======== GIVEN RECORDS ========
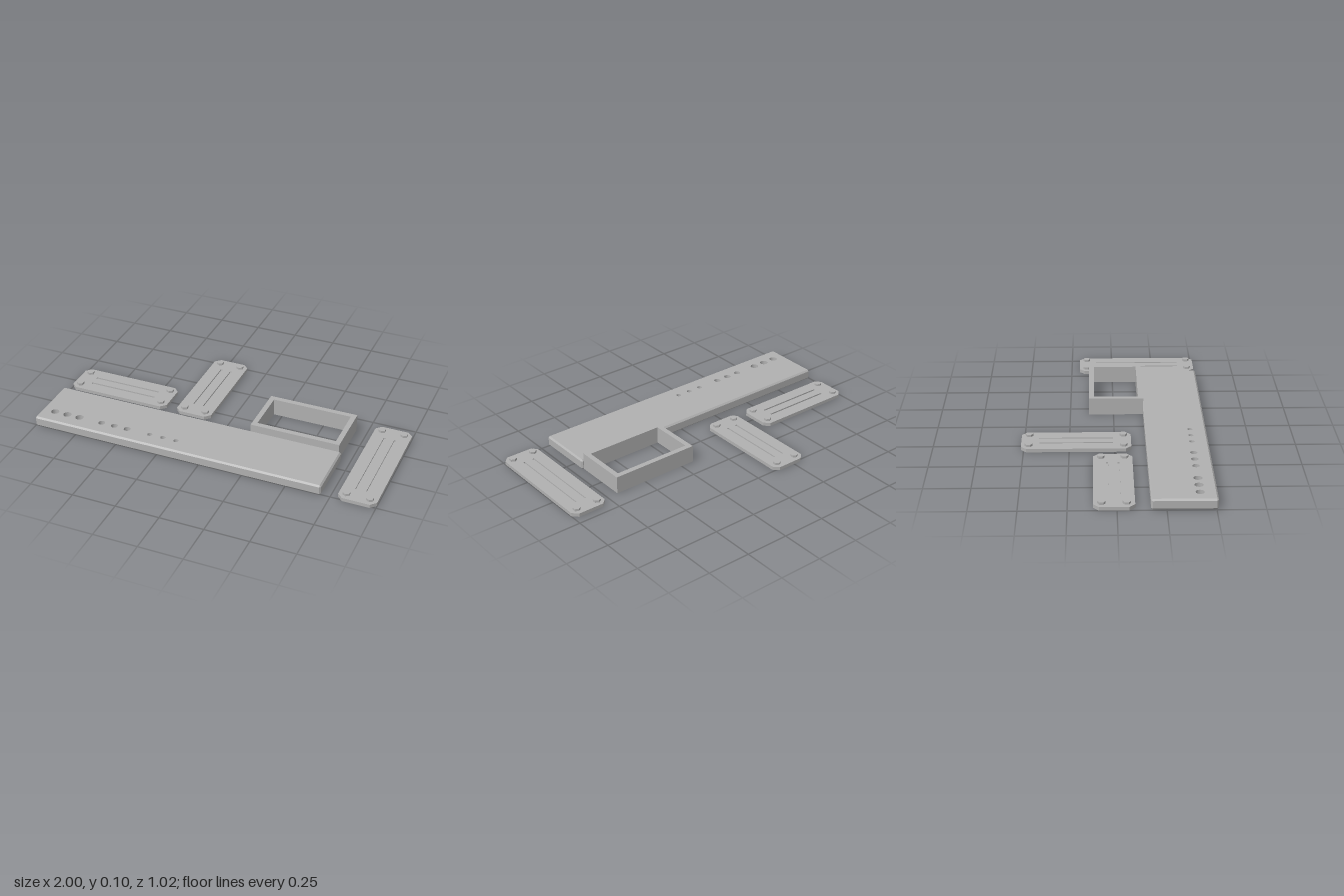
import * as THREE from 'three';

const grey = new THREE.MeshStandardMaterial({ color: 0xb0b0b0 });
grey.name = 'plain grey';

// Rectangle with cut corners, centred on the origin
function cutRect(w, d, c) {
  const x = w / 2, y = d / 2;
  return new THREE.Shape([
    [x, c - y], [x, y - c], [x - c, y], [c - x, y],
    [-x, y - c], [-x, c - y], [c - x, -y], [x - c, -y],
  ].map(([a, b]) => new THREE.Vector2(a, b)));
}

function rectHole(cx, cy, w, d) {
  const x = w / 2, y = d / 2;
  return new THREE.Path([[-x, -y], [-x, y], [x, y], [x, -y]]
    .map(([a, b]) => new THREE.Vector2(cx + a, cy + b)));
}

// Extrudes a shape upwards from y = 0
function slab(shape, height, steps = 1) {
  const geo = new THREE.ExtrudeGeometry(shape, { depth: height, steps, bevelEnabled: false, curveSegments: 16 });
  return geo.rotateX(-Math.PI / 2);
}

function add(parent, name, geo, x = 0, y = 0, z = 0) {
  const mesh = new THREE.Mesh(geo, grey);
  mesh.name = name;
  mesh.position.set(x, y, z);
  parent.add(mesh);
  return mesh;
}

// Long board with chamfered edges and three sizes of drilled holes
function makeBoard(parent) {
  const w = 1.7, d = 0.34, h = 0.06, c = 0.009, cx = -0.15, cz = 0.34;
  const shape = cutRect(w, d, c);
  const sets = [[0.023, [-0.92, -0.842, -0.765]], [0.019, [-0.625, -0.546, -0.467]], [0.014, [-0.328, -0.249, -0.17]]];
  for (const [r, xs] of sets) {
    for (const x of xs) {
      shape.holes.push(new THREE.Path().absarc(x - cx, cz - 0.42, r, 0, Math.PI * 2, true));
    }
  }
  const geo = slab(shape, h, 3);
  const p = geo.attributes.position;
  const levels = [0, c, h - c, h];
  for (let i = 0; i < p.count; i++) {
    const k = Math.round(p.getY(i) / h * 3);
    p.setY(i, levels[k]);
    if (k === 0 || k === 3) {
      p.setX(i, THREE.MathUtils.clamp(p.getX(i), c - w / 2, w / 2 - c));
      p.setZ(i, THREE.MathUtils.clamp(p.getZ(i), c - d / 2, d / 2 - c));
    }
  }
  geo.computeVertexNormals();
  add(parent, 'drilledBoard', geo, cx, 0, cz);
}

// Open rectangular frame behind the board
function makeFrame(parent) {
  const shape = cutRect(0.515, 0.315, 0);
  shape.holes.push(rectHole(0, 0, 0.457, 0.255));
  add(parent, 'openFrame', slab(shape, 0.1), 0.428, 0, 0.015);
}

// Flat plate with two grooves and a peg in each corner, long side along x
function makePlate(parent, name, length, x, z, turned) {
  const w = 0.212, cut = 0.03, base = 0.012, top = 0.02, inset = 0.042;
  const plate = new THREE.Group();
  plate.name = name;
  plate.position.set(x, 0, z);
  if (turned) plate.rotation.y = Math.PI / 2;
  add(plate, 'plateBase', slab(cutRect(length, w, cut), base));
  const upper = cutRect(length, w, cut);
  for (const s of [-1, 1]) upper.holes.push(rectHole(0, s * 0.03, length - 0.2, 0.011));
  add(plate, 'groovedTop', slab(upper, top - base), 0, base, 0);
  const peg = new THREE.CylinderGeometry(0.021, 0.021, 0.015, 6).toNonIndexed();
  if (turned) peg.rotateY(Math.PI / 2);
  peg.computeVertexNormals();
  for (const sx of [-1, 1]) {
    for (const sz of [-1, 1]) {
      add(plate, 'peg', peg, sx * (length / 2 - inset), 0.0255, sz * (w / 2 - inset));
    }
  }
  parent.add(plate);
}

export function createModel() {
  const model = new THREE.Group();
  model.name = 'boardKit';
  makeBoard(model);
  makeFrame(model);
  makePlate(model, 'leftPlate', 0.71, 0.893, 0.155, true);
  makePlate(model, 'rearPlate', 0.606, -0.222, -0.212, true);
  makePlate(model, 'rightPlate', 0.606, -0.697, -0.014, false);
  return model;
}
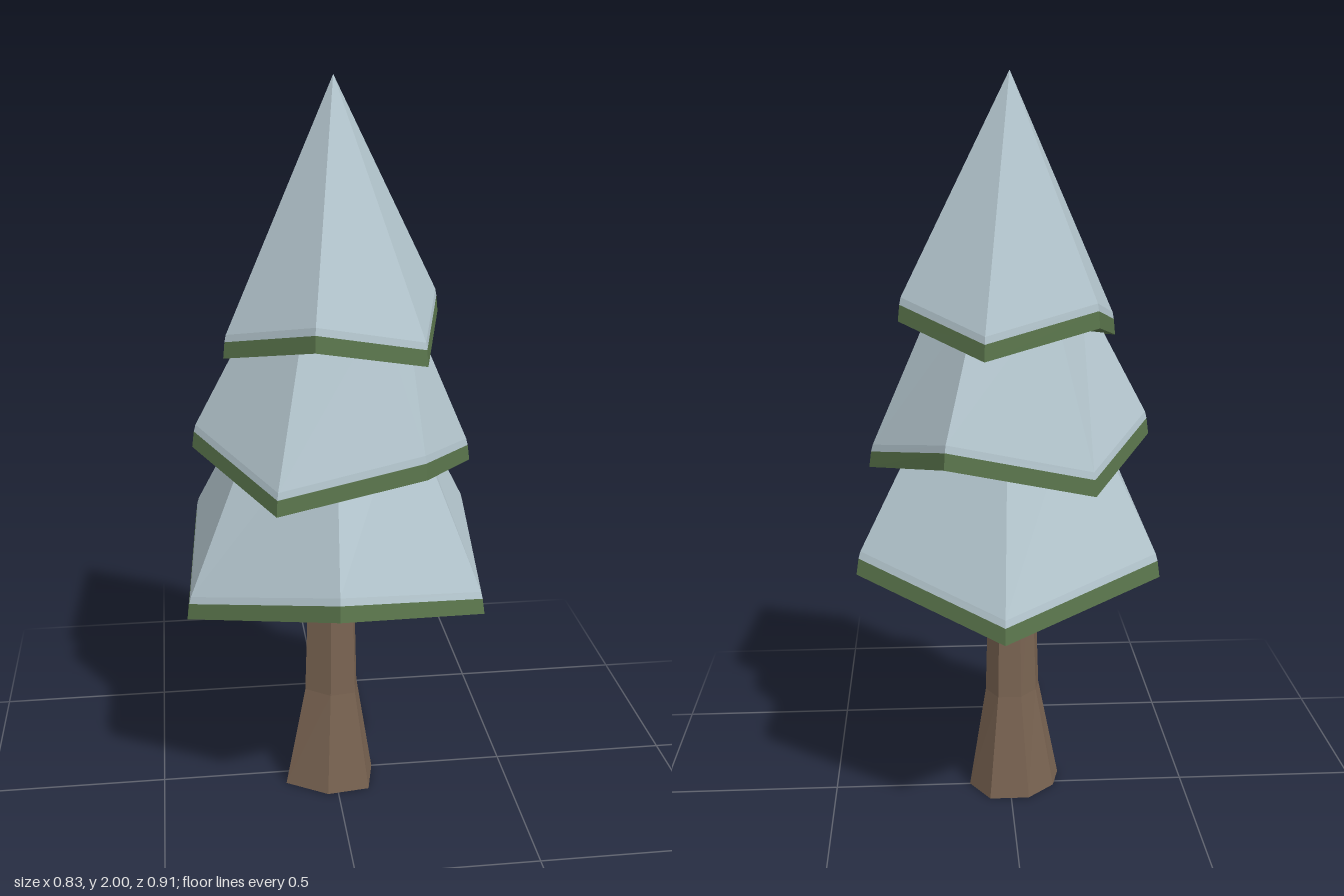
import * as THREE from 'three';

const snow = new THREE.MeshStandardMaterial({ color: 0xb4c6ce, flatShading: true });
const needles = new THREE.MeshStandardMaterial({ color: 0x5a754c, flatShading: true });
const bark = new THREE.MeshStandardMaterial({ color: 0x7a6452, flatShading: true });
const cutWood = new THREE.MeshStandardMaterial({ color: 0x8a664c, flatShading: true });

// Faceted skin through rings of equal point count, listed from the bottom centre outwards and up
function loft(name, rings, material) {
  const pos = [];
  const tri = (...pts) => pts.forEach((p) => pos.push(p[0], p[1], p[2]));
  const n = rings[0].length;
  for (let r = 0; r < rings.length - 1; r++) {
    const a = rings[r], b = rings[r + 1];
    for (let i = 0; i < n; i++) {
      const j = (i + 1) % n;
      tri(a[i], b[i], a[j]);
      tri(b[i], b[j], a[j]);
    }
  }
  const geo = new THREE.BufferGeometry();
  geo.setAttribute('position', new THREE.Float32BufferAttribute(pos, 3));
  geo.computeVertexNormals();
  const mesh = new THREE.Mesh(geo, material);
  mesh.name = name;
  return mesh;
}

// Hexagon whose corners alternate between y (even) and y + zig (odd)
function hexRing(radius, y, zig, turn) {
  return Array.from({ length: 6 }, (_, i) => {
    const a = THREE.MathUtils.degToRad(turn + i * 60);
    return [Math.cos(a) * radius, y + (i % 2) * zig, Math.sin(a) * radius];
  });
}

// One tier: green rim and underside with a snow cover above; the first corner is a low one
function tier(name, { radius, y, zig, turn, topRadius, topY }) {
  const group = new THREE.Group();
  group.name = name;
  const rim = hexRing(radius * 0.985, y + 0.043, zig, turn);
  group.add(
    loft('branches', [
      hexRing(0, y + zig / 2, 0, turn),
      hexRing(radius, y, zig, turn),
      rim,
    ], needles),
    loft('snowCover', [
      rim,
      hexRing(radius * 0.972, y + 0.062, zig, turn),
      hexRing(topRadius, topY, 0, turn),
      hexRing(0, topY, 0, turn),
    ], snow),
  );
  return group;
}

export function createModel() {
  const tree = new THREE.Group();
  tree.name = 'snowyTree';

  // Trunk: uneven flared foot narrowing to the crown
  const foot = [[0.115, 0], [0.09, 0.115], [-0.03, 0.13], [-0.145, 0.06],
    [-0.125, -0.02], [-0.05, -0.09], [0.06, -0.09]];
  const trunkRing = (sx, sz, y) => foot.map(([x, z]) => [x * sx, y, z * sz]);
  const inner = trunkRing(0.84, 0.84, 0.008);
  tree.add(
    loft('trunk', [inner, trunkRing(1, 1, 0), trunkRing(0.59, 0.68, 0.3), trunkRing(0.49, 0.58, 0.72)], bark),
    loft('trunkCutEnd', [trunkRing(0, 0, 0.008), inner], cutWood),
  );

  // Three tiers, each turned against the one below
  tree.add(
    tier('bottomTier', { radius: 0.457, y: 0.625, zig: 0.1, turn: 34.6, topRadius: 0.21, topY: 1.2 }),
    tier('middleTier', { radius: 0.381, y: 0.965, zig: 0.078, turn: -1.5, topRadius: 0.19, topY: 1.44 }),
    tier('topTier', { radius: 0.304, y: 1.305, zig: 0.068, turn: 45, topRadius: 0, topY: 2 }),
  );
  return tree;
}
========
▶ BRIEF
Restate the data above word for word. Do not include the images.

▶ OUTPUT
import * as THREE from 'three';

const grey = new THREE.MeshStandardMaterial({ color: 0xb0b0b0 });
grey.name = 'plain grey';

// Rectangle with cut corners, centred on the origin
function cutRect(w, d, c) {
  const x = w / 2, y = d / 2;
  return new THREE.Shape([
    [x, c - y], [x, y - c], [x - c, y], [c - x, y],
    [-x, y - c], [-x, c - y], [c - x, -y], [x - c, -y],
  ].map(([a, b]) => new THREE.Vector2(a, b)));
}

function rectHole(cx, cy, w, d) {
  const x = w / 2, y = d / 2;
  return new THREE.Path([[-x, -y], [-x, y], [x, y], [x, -y]]
    .map(([a, b]) => new THREE.Vector2(cx + a, cy + b)));
}

// Extrudes a shape upwards from y = 0
function slab(shape, height, steps = 1) {
  const geo = new THREE.ExtrudeGeometry(shape, { depth: height, steps, bevelEnabled: false, curveSegments: 16 });
  return geo.rotateX(-Math.PI / 2);
}

function add(parent, name, geo, x = 0, y = 0, z = 0) {
  const mesh = new THREE.Mesh(geo, grey);
  mesh.name = name;
  mesh.position.set(x, y, z);
  parent.add(mesh);
  return mesh;
}

// Long board with chamfered edges and three sizes of drilled holes
function makeBoard(parent) {
  const w = 1.7, d = 0.34, h = 0.06, c = 0.009, cx = -0.15, cz = 0.34;
  const shape = cutRect(w, d, c);
  const sets = [[0.023, [-0.92, -0.842, -0.765]], [0.019, [-0.625, -0.546, -0.467]], [0.014, [-0.328, -0.249, -0.17]]];
  for (const [r, xs] of sets) {
    for (const x of xs) {
      shape.holes.push(new THREE.Path().absarc(x - cx, cz - 0.42, r, 0, Math.PI * 2, true));
    }
  }
  const geo = slab(shape, h, 3);
  const p = geo.attributes.position;
  const levels = [0, c, h - c, h];
  for (let i = 0; i < p.count; i++) {
    const k = Math.round(p.getY(i) / h * 3);
    p.setY(i, levels[k]);
    if (k === 0 || k === 3) {
      p.setX(i, THREE.MathUtils.clamp(p.getX(i), c - w / 2, w / 2 - c));
      p.setZ(i, THREE.MathUtils.clamp(p.getZ(i), c - d / 2, d / 2 - c));
    }
  }
  geo.computeVertexNormals();
  add(parent, 'drilledBoard', geo, cx, 0, cz);
}

// Open rectangular frame behind the board
function makeFrame(parent) {
  const shape = cutRect(0.515, 0.315, 0);
  shape.holes.push(rectHole(0, 0, 0.457, 0.255));
  add(parent, 'openFrame', slab(shape, 0.1), 0.428, 0, 0.015);
}

// Flat plate with two grooves and a peg in each corner, long side along x
function makePlate(parent, name, length, x, z, turned) {
  const w = 0.212, cut = 0.03, base = 0.012, top = 0.02, inset = 0.042;
  const plate = new THREE.Group();
  plate.name = name;
  plate.position.set(x, 0, z);
  if (turned) plate.rotation.y = Math.PI / 2;
  add(plate, 'plateBase', slab(cutRect(length, w, cut), base));
  const upper = cutRect(length, w, cut);
  for (const s of [-1, 1]) upper.holes.push(rectHole(0, s * 0.03, length - 0.2, 0.011));
  add(plate, 'groovedTop', slab(upper, top - base), 0, base, 0);
  const peg = new THREE.CylinderGeometry(0.021, 0.021, 0.015, 6).toNonIndexed();
  if (turned) peg.rotateY(Math.PI / 2);
  peg.computeVertexNormals();
  for (const sx of [-1, 1]) {
    for (const sz of [-1, 1]) {
      add(plate, 'peg', peg, sx * (length / 2 - inset), 0.0255, sz * (w / 2 - inset));
    }
  }
  parent.add(plate);
}

export function createModel() {
  const model = new THREE.Group();
  model.name = 'boardKit';
  makeBoard(model);
  makeFrame(model);
  makePlate(model, 'leftPlate', 0.71, 0.893, 0.155, true);
  makePlate(model, 'rearPlate', 0.606, -0.222, -0.212, true);
  makePlate(model, 'rightPlate', 0.606, -0.697, -0.014, false);
  return model;
}
import * as THREE from 'three';

const snow = new THREE.MeshStandardMaterial({ color: 0xb4c6ce, flatShading: true });
const needles = new THREE.MeshStandardMaterial({ color: 0x5a754c, flatShading: true });
const bark = new THREE.MeshStandardMaterial({ color: 0x7a6452, flatShading: true });
const cutWood = new THREE.MeshStandardMaterial({ color: 0x8a664c, flatShading: true });

// Faceted skin through rings of equal point count, listed from the bottom centre outwards and up
function loft(name, rings, material) {
  const pos = [];
  const tri = (...pts) => pts.forEach((p) => pos.push(p[0], p[1], p[2]));
  const n = rings[0].length;
  for (let r = 0; r < rings.length - 1; r++) {
    const a = rings[r], b = rings[r + 1];
    for (let i = 0; i < n; i++) {
      const j = (i + 1) % n;
      tri(a[i], b[i], a[j]);
      tri(b[i], b[j], a[j]);
    }
  }
  const geo = new THREE.BufferGeometry();
  geo.setAttribute('position', new THREE.Float32BufferAttribute(pos, 3));
  geo.computeVertexNormals();
  const mesh = new THREE.Mesh(geo, material);
  mesh.name = name;
  return mesh;
}

// Hexagon whose corners alternate between y (even) and y + zig (odd)
function hexRing(radius, y, zig, turn) {
  return Array.from({ length: 6 }, (_, i) => {
    const a = THREE.MathUtils.degToRad(turn + i * 60);
    return [Math.cos(a) * radius, y + (i % 2) * zig, Math.sin(a) * radius];
  });
}

// One tier: green rim and underside with a snow cover above; the first corner is a low one
function tier(name, { radius, y, zig, turn, topRadius, topY }) {
  const group = new THREE.Group();
  group.name = name;
  const rim = hexRing(radius * 0.985, y + 0.043, zig, turn);
  group.add(
    loft('branches', [
      hexRing(0, y + zig / 2, 0, turn),
      hexRing(radius, y, zig, turn),
      rim,
    ], needles),
    loft('snowCover', [
      rim,
      hexRing(radius * 0.972, y + 0.062, zig, turn),
      hexRing(topRadius, topY, 0, turn),
      hexRing(0, topY, 0, turn),
    ], snow),
  );
  return group;
}

export function createModel() {
  const tree = new THREE.Group();
  tree.name = 'snowyTree';

  // Trunk: uneven flared foot narrowing to the crown
  const foot = [[0.115, 0], [0.09, 0.115], [-0.03, 0.13], [-0.145, 0.06],
    [-0.125, -0.02], [-0.05, -0.09], [0.06, -0.09]];
  const trunkRing = (sx, sz, y) => foot.map(([x, z]) => [x * sx, y, z * sz]);
  const inner = trunkRing(0.84, 0.84, 0.008);
  tree.add(
    loft('trunk', [inner, trunkRing(1, 1, 0), trunkRing(0.59, 0.68, 0.3), trunkRing(0.49, 0.58, 0.72)], bark),
    loft('trunkCutEnd', [trunkRing(0, 0, 0.008), inner], cutWood),
  );

  // Three tiers, each turned against the one below
  tree.add(
    tier('bottomTier', { radius: 0.457, y: 0.625, zig: 0.1, turn: 34.6, topRadius: 0.21, topY: 1.2 }),
    tier('middleTier', { radius: 0.381, y: 0.965, zig: 0.078, turn: -1.5, topRadius: 0.19, topY: 1.44 }),
    tier('topTier', { radius: 0.304, y: 1.305, zig: 0.068, turn: 45, topRadius: 0, topY: 2 }),
  );
  return tree;
}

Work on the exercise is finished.